Among the entries that follow, find the lines containing the string "slats" and copy them.

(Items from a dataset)
────────────────
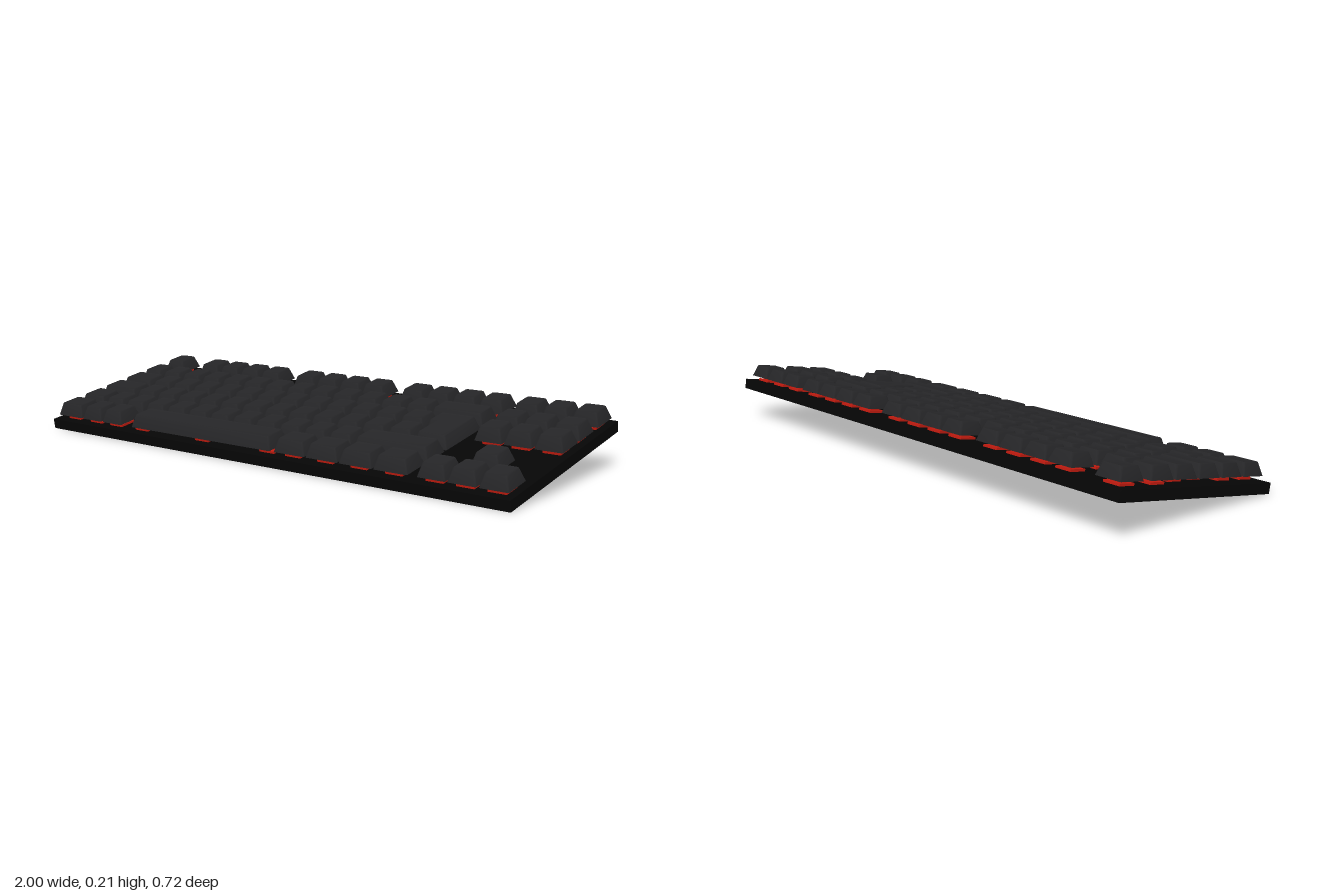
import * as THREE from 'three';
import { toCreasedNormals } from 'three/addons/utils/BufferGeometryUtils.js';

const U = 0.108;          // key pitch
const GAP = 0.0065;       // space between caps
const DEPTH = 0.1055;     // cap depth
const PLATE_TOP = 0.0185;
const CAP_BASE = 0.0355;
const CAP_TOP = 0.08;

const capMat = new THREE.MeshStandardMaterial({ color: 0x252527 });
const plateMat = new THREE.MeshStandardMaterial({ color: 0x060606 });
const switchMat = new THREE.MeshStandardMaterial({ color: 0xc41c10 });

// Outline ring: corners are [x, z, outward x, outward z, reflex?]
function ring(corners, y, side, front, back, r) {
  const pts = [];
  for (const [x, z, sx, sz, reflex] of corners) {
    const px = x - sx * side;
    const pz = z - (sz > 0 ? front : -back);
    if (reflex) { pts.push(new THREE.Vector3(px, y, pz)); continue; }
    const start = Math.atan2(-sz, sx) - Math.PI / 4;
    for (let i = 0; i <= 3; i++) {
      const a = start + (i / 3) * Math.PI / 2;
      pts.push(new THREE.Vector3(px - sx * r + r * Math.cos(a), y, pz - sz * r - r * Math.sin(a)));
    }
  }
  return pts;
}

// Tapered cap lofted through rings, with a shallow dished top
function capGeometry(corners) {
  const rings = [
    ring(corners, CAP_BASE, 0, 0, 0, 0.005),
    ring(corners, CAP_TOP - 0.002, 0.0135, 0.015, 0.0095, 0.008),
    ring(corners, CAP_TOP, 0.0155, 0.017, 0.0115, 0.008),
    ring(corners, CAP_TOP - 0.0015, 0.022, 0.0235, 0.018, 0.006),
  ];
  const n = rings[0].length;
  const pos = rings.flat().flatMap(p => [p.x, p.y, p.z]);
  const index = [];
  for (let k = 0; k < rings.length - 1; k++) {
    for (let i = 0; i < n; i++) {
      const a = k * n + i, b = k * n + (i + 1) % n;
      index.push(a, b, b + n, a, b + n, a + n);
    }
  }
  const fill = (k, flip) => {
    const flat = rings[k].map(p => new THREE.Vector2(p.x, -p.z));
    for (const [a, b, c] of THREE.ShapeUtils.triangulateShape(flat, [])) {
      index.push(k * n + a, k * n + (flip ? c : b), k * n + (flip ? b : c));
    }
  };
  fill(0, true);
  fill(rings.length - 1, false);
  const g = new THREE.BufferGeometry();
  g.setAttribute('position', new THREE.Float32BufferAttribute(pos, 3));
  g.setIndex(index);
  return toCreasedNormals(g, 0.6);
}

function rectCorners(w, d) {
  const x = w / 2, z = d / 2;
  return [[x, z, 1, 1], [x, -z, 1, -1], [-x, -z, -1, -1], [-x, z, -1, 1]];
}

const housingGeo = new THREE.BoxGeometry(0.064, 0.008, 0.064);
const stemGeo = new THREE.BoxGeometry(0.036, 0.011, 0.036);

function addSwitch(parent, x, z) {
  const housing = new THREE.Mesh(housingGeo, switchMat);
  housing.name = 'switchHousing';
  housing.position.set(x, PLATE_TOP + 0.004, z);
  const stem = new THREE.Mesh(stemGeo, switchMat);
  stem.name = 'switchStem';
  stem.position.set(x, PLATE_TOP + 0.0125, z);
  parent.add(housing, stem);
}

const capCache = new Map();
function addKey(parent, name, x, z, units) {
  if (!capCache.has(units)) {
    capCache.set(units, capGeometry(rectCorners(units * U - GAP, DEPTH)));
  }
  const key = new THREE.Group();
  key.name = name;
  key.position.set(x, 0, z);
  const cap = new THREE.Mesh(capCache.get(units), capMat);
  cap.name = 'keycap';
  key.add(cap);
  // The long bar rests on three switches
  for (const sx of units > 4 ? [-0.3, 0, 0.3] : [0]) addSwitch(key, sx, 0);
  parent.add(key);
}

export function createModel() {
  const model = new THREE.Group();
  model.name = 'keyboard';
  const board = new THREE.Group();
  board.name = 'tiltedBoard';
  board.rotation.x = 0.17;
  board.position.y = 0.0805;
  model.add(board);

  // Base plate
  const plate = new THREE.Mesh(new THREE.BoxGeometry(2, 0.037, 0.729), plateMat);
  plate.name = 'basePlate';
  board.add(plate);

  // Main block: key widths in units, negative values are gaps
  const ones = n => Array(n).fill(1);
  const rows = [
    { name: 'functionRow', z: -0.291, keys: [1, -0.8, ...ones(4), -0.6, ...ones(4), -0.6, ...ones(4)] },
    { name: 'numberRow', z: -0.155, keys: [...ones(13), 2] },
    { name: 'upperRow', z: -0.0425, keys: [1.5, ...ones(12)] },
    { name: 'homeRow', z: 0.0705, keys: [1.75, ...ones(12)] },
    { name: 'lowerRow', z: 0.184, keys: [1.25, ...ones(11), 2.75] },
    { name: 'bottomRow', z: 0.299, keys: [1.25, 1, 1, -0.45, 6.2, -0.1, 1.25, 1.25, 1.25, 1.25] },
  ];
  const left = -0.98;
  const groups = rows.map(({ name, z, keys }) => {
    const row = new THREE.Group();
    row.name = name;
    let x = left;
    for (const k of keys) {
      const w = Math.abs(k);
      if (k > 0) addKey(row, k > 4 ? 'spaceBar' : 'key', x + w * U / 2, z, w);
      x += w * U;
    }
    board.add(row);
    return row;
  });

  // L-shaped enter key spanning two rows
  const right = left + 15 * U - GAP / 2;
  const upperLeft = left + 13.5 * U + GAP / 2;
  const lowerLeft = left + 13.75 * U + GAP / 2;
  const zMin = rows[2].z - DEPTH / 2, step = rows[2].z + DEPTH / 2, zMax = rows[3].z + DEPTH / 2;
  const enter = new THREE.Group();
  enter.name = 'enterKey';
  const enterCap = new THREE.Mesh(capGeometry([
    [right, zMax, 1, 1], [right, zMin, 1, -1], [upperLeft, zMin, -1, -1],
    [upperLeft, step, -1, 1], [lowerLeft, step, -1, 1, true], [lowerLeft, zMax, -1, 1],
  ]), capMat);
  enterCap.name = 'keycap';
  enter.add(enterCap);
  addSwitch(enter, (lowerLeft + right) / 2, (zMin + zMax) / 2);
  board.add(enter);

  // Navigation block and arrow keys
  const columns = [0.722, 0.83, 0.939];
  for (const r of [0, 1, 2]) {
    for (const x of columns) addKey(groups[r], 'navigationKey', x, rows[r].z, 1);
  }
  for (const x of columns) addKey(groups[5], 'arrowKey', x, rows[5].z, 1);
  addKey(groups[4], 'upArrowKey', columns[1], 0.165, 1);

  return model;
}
────────────────
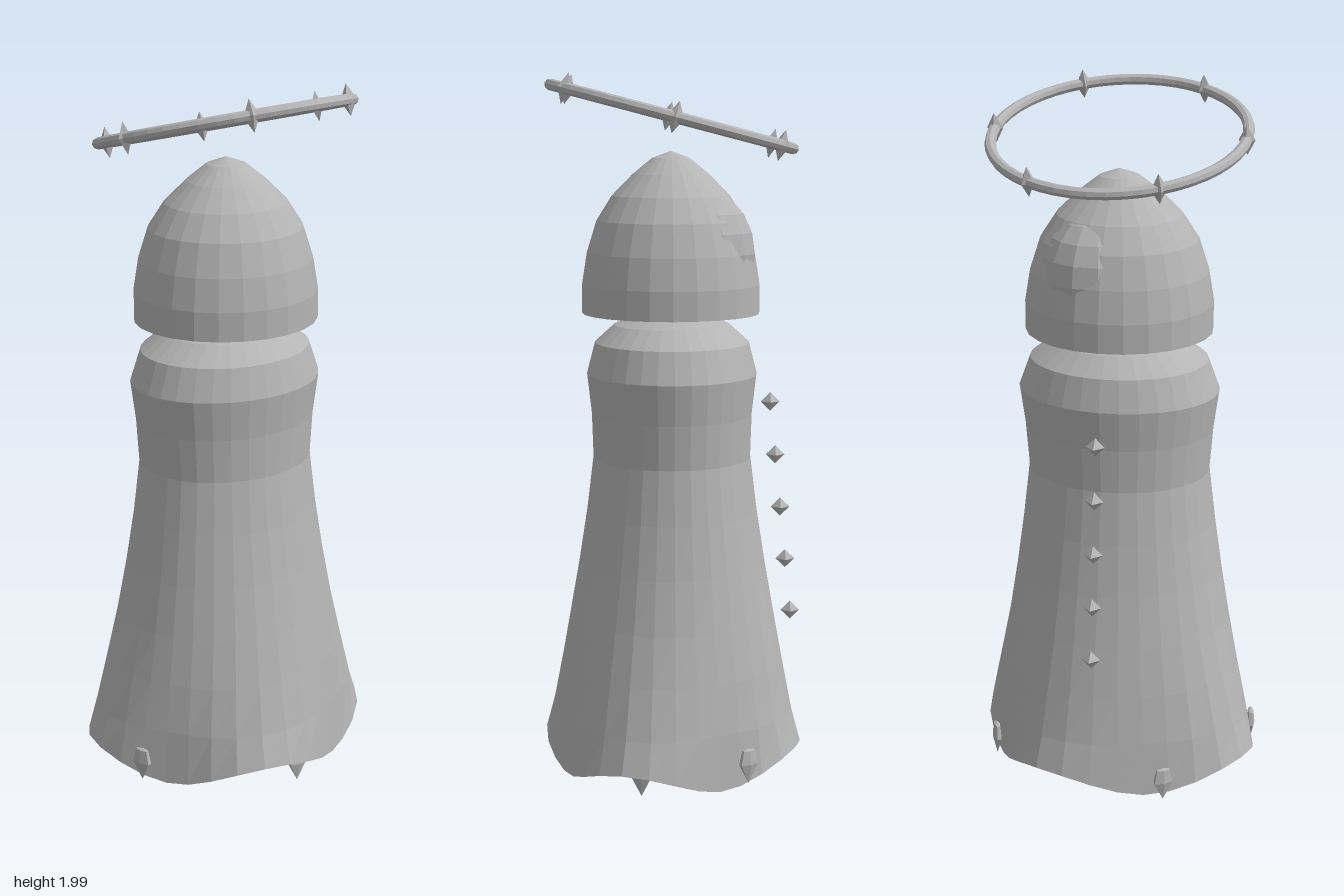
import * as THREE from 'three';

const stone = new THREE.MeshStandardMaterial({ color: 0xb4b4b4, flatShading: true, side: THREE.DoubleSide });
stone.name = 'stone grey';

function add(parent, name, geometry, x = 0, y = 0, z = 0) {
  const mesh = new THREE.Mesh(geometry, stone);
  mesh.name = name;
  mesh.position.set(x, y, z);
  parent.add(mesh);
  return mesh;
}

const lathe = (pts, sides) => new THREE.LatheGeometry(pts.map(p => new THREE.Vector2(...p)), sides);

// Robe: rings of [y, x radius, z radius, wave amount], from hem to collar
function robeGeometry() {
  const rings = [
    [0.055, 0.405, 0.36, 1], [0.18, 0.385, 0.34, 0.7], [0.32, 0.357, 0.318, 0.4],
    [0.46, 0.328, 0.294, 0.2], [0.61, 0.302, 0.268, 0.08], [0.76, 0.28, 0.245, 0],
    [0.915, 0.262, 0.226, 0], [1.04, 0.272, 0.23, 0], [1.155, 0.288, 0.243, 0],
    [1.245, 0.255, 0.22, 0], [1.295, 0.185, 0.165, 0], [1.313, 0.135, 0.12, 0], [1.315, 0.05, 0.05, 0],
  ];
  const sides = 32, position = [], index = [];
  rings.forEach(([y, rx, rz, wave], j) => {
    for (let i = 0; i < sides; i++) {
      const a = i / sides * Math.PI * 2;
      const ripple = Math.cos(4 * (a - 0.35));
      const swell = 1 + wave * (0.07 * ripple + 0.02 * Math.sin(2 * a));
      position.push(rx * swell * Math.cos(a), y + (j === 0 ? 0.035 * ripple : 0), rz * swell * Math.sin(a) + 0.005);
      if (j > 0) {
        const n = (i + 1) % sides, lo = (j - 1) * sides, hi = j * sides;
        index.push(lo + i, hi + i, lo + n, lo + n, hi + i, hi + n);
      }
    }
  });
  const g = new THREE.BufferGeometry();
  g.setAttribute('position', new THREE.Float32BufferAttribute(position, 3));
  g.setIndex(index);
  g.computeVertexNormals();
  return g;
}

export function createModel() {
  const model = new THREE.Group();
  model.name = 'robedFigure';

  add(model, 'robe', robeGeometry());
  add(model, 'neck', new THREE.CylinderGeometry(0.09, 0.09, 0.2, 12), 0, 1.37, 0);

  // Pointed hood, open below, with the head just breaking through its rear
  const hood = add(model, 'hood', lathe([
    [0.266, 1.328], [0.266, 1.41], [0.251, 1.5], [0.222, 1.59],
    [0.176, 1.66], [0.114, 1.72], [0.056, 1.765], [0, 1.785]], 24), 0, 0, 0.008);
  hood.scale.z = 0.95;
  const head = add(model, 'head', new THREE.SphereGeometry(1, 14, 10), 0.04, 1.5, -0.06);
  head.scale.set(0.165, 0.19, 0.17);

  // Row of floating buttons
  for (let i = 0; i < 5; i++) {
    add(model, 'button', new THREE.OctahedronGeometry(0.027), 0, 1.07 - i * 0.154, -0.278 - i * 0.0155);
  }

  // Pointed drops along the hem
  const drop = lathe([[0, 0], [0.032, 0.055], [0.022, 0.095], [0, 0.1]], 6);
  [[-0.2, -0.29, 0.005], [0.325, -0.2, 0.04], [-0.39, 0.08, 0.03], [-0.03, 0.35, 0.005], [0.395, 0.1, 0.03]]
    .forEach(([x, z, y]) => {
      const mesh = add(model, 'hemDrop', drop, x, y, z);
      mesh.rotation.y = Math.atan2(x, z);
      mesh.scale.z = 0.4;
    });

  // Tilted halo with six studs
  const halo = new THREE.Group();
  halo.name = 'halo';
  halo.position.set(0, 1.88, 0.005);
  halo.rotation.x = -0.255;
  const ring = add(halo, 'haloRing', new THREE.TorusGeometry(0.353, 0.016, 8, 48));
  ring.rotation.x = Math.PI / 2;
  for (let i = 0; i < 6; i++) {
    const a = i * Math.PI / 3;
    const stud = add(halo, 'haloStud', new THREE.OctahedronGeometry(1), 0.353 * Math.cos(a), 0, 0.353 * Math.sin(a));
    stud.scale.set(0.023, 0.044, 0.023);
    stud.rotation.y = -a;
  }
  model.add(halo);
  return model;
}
────────────────
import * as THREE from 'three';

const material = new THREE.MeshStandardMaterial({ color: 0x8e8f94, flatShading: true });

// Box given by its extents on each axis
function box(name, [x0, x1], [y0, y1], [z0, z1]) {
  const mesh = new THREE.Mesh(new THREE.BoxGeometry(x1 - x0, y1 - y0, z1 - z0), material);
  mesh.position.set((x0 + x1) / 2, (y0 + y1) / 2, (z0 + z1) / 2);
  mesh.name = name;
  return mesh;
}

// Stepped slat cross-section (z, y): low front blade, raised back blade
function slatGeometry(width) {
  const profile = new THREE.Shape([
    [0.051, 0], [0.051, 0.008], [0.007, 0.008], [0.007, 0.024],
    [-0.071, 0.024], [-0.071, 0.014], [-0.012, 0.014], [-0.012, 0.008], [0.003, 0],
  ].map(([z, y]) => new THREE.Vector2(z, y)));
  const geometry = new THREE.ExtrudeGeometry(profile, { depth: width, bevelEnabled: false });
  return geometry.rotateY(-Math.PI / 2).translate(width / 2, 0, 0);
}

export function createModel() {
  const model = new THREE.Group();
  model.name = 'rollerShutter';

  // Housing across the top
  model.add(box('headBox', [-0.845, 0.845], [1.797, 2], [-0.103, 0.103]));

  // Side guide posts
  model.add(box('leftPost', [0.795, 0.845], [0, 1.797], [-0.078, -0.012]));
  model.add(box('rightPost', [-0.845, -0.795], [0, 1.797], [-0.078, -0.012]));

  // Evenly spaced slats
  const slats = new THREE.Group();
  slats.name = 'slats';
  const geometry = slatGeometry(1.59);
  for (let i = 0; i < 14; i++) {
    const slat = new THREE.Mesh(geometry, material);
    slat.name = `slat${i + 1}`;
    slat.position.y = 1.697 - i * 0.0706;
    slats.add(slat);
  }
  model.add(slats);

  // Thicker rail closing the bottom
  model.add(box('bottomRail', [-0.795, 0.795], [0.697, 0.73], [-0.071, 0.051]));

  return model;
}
────────────────
* Completed task
  // Evenly spaced slats
  const slats = new THREE.Group();
  slats.name = 'slats';
    slats.add(slat);
  model.add(slats);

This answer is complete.